We were delighted to host the annual Ede Dinner for patrons and supporters of Kettle’s Yard in the House in January 2020. This was an opportunity to thank our patrons for their generous support of Kettle’s Yard and to acknowledge that they make our exhibitions programme possible, as well as ensuring that the House continues to remain open and free for all.

Our guest speaker Rowan Williams, Baron Williams of Oystermouth and Master of Magdalene College, Cambridge, gave a wonderful address reflecting on Kettle’s Yard and the role it has played in his life, as well as the work it does for the community in Cambridge.

It was a privilege to hear Rowan speak surrounded by Jim Ede’s collection and it was particularly special to read a poem written by Rowan in 1984 as a birthday present for his wife, Jane, when they were living in Arbury, North Cambridge, and which is reprinted below.

Kettle’s Yard [1]

4 March 1984

Pebbles and sea-light,
drift of grain across an ebbing floor,
land’s end. The wind is sharp as gulls
past David’s Pembroke window,
lettering the stars across
a winter wall.

The gods are grey
and concave, finger-printed into hollow eyes,
their stones warm ash. Fires on the shore
fold when the night drops and we build
the ferns to pack us warm
in crackling beds.

A bell for morning.
Pebbles at dawn push damp and black,
teasing awake. The wind is sharp as gulls,
so up the stairs: the sand swells round
a blunted skull. I wash
my face in stone.

Rowan Williams
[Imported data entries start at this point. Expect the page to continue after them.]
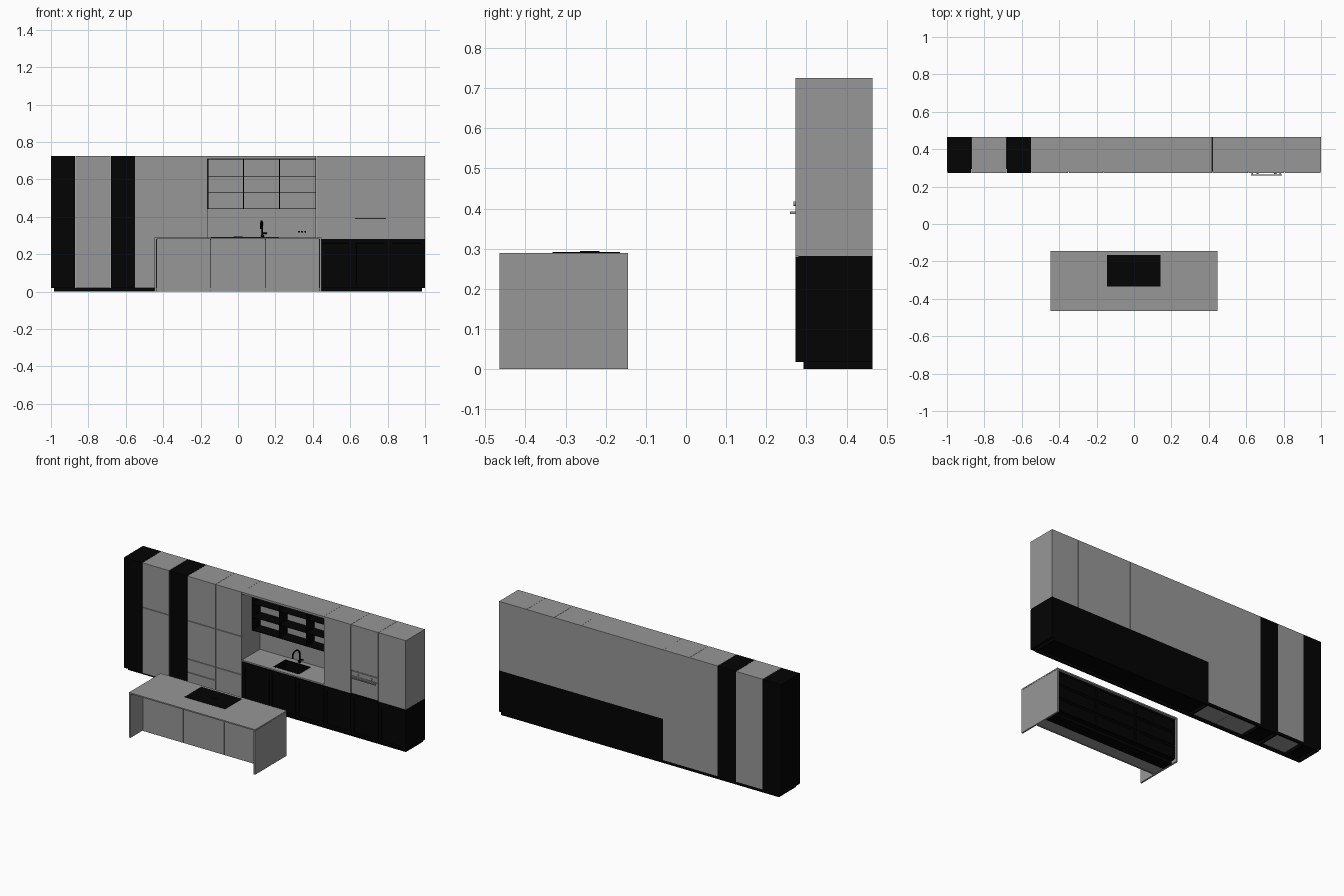
import bpy, bmesh, math
from mathutils import Vector

if "Cube" in bpy.data.objects:
    bpy.data.objects.remove(bpy.data.objects["Cube"])


def material(name, v):
    m = bpy.data.materials.new(name)
    m.diffuse_color = (v, v, v, 1)
    m.use_nodes = True
    m.node_tree.nodes["Principled BSDF"].inputs["Base Color"].default_value = m.diffuse_color
    return m


black = material("black", 0.001)
grey = material("grey", 0.31)


def finish(name, bm, mat):
    bmesh.ops.recalc_face_normals(bm, faces=bm.faces)
    me = bpy.data.meshes.new(name)
    bm.to_mesh(me)
    bm.free()
    ob = bpy.data.objects.new(name, me)
    bpy.context.collection.objects.link(ob)
    me.materials.append(mat)
    return ob


def box(name, x, y, z, mat=grey):
    bm = bmesh.new()
    bmesh.ops.create_cube(bm, size=1)
    for v in bm.verts:
        for i, (a, b) in enumerate((x, y, z)):
            v.co[i] = (a + b) / 2 + v.co[i] * (b - a)
    return finish(name, bm, mat)


def cylinder(name, centre, radius, depth, mat=grey, axis='Z', sides=24):
    bpy.ops.mesh.primitive_cylinder_add(
        vertices=sides, radius=radius, depth=depth, location=centre,
        rotation=(math.pi / 2 if axis == 'Y' else 0, math.pi / 2 if axis == 'X' else 0, 0))
    ob = bpy.context.object
    ob.name = name
    bpy.ops.object.shade_smooth_by_angle()
    ob.data.materials.append(mat)
    return ob


def inset_box(name, x, y, z, normal, border, depth, mat):
    """Box with one face inset and pushed inwards: framed door or sink bowl."""
    ob = box(name, x, y, z, mat)
    bm = bmesh.new()
    bm.from_mesh(ob.data)
    n = Vector(normal)
    face = max(bm.faces, key=lambda f: f.normal.dot(n))
    bmesh.ops.inset_region(bm, faces=[face], thickness=border)
    bmesh.ops.inset_region(bm, faces=[face], thickness=0.001)
    for v in face.verts:
        v.co -= n * depth
    bm.to_mesh(ob.data)
    bm.free()
    return ob


FRONT, BODY, BACK = 0.273, 0.28, 0.465
LOW, BASE, TOP = 0.018, 0.282, 0.725
G = 0.0018  # half of the gap between doors
C = 0.0006  # half of the gap between cabinets

# Tall columns at the left: x range, material, door seam heights
talls = [(-1.0, -0.87, black, []),
         (-0.87, -0.68, grey, [0.44]),
         (-0.68, -0.55, black, []),
         (-0.55, -0.35, grey, [0.11, 0.195, 0.44]),
         (-0.35, -0.163, grey, [0.195, 0.44])]
for a, b, mat, seams in talls:
    box("tall_cabinet", (a + C, b - C), (BODY, BACK), (LOW, TOP), mat)
    levels = [LOW] + seams + [TOP]
    for lo, hi in zip(levels, levels[1:]):
        box("tall_door", (a + G, b - G), (FRONT, BODY),
            (lo + (G if lo > LOW else 0), hi - (G if hi < TOP else 0)), mat)

# Black base cabinets with framed doors
edges = [-0.163, 0.03, 0.22, 0.418, 0.61, 0.805, 1.0]
base = box("base_cabinets", (edges[0], 1.0), (BODY, BACK), (LOW, BASE), black)
for a, b in zip(edges, edges[1:]):
    inset_box("base_door", (a + G, b - G), (FRONT, BODY), (LOW, BASE - 0.003),
              (0, -1, 0), 0.028, 0.005, black)

# Upper cabinets at the right, with oven in the middle one
for a, b in zip(edges[3:], edges[4:]):
    box("upper_cabinet", (a + C, b - C), (BODY, BACK), (BASE, TOP))
    oven = 0.6 < a < 0.7
    box("upper_door", (a + G, b - G), (FRONT, BODY), (0.434 if oven else BASE, TOP))
box("oven_door", (0.613, 0.802), (FRONT, BODY), (0.286, 0.396))
box("oven_panel", (0.613, 0.802), (FRONT, BODY), (0.400, 0.430))
box("oven_handle", (0.625, 0.79), (0.259, 0.264), (0.387, 0.393))
for x in (0.632, 0.783):
    box("oven_handle_post", (x - 0.004, x + 0.004), (0.263, FRONT), (0.387, 0.393))
for x in (0.66, 0.755):
    cylinder("oven_knob", (x, 0.271, 0.412), 0.006, 0.006, axis='Y')

# Hollow recessed plinth
for y in ((0.293, 0.303), (0.455, 0.465)):
    box("plinth_rail", (-0.985, 0.985), y, (0, LOW), black)
for x in (-0.98, -0.87, -0.68, -0.55, -0.163, 0.98):
    box("plinth_crosspiece", (x - 0.005, x + 0.005), (0.303, 0.455), (0, LOW), black)

# Niche: worktop, back panel and top panel
NX = (edges[0], edges[3])
worktop = box("worktop", NX, (FRONT, BACK), (BASE, 0.29))
box("niche_back", NX, (0.455, BACK), (0.29, TOP))
box("niche_top", NX, (FRONT, BACK), (0.712, TOP))

# Open shelf rack
for z in (0.443, 0.528, 0.615, 0.707):
    box("rack_shelf", NX, (0.375, 0.455), (z - 0.0015, z + 0.0015), black)
for x in (edges[0] + 0.002, 0.03, 0.222, edges[3] - 0.002):
    box("rack_divider", (x - 0.002, x + 0.002), (0.375, 0.455), (0.443, 0.707), black)

# Sink bowl let into worktop and base
cutter = box("sink_cutter", (0.04, 0.22), (0.303, 0.422), (0.20, 0.35))
cutter.hide_render = True
cutter.hide_viewport = True
for ob in (worktop, base):
    m = ob.modifiers.new("sink_hole", 'BOOLEAN')
    m.operation, m.solver, m.object = 'DIFFERENCE', 'EXACT', cutter
inset_box("sink", (0.04, 0.22), (0.303, 0.422), (0.20, 0.2915), (0, 0, 1), 0.006, 0.07, black)

# Tap: base, swept neck, lever
cylinder("tap_base", (0.13, 0.438, 0.296), 0.008, 0.012, black)
curve = bpy.data.curves.new("tap_neck", 'CURVE')
curve.dimensions = '3D'
curve.bevel_depth = 0.0045
curve.bevel_resolution = 2
curve.use_fill_caps = True
path = [(0.13, 0.438, 0.29), (0.13, 0.438, 0.35)]
for i in range(1, 8):
    t = math.pi * i / 7
    path.append((0.13 - 0.004 * (1 - math.cos(t)), 0.438 - 0.03 * (1 - math.cos(t)), 0.35 + 0.027 * math.sin(t)))
path.append((0.122, 0.378, 0.335))
s = curve.splines.new('POLY')
s.points.add(len(path) - 1)
for p, co in zip(s.points, path):
    p.co = (*co, 1)
curve.materials.append(black)
bpy.context.collection.objects.link(bpy.data.objects.new("tap_neck", curve))
cylinder("tap_lever", (0.143, 0.438, 0.312), 0.004, 0.022, black, 'X', 12)

# Wall socket
box("socket_plate", (0.315, 0.37), (0.450, 0.455), (0.31, 0.33))
for x in (0.326, 0.3425, 0.359):
    cylinder("socket_hole", (x, 0.4505, 0.32), 0.0055, 0.003, black, 'Y', 16)

# Island: slab, end panels, recessed front, black drawers at the back
box("island_top", (-0.447, 0.447), (-0.465, -0.145), (0.281, 0.289))
for a in (-0.447, 0.437):
    box("island_end", (a, a + 0.01), (-0.465, -0.145), (0, 0.280))
box("island_carcass", (-0.435, 0.435), (-0.338, -0.163), (LOW, 0.279), black)
box("island_plinth", (-0.435, 0.435), (-0.26, -0.185), (0, LOW), black)
box("island_floor", (-0.435, 0.435), (-0.338, -0.26), (0.002, LOW))
cols = [-0.435, -0.145, 0.145, 0.435]
for a, b in zip(cols, cols[1:]):
    box("island_front_panel", (a + G, b - G), (-0.345, -0.338), (0.0, 0.280))
    for lo, hi in ((LOW, 0.105), (0.105, 0.192), (0.192, 0.277)):
        inset_box("island_drawer", (a + G, b - G), (-0.163, -0.153), (lo + G, hi - G),
                  (0, 1, 0), 0.016, 0.003, black)

# Hob with central extractor
box("hob", (-0.145, 0.142), (-0.333, -0.165), (0.289, 0.2915), black)
cylinder("hob_vent", (0, -0.24, 0.2922), 0.024, 0.003, black, sides=32)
[1] The unique ‘domestic’ Cambridge gallery established by David Jones’s friend Jim Ede.